- _Data shown_:
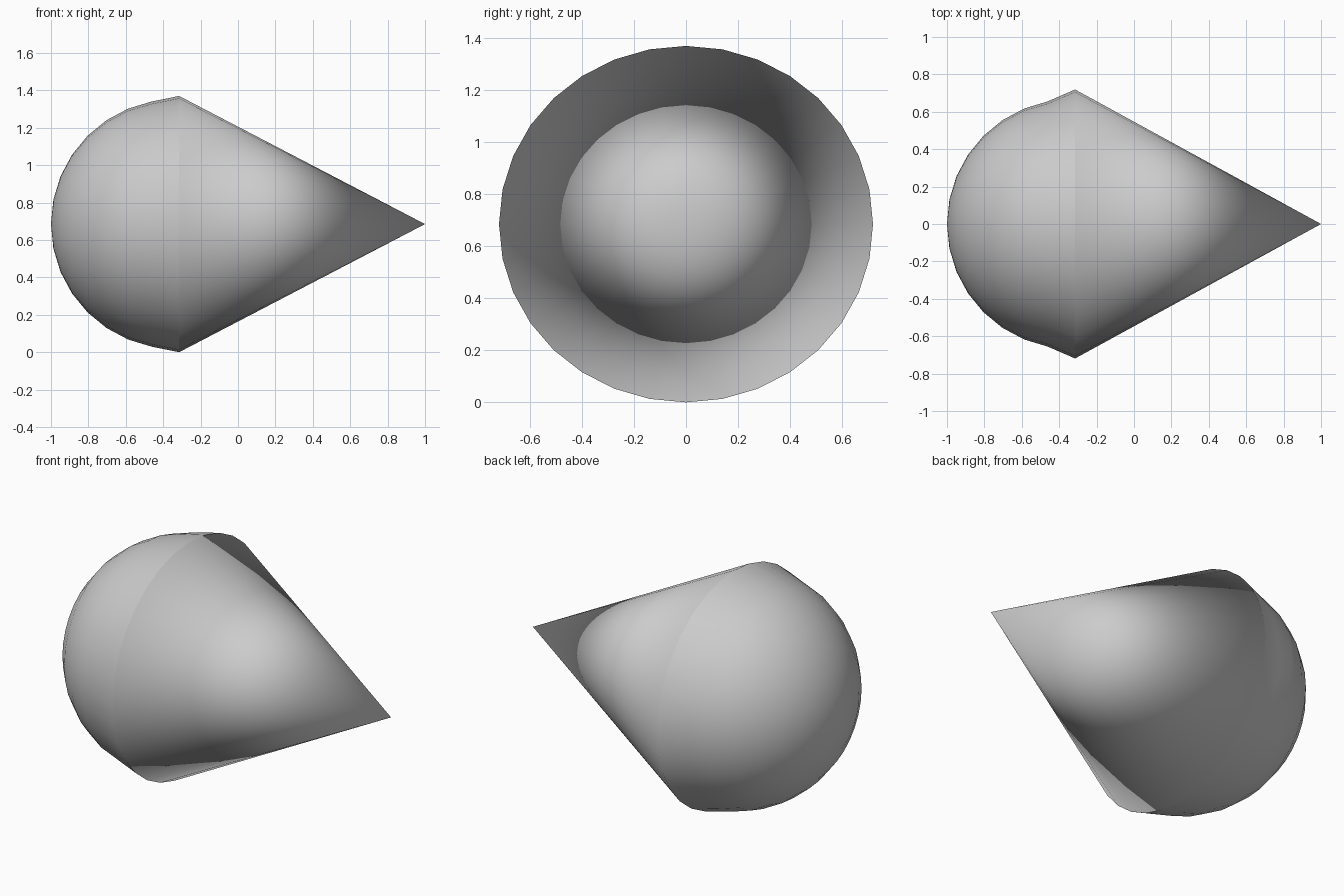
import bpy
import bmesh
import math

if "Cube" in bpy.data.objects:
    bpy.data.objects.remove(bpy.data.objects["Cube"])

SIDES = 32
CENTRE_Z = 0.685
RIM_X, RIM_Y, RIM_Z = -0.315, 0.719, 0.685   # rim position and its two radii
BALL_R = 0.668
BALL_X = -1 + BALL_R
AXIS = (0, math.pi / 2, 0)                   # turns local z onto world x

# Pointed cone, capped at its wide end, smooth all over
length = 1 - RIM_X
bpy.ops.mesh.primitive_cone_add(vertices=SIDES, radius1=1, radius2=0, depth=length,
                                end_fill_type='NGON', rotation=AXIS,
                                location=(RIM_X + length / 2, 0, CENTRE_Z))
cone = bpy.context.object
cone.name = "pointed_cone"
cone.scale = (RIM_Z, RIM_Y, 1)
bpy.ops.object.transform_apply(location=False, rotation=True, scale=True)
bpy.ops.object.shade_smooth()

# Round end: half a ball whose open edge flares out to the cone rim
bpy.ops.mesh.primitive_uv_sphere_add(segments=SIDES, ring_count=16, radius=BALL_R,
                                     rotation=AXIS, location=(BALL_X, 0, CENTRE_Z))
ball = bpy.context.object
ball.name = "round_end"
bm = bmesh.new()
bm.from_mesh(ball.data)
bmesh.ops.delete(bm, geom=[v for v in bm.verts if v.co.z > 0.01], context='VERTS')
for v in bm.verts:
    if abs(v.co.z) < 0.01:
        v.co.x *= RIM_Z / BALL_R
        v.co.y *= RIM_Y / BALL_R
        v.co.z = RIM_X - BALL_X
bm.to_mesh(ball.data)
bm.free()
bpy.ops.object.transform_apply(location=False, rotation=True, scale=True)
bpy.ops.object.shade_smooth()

- _Work task_: Taking the entries above, write out exactly the lines starting with the line containing "cone.scale = (RIM_Z, RIM_Y, 1)" and going on through the line containing "# Round end: half", both included, and nothing else.

- _Response_:
cone.scale = (RIM_Z, RIM_Y, 1)
bpy.ops.object.transform_apply(location=False, rotation=True, scale=True)
bpy.ops.object.shade_smooth()

# Round end: half a ball whose open edge flares out to the cone rim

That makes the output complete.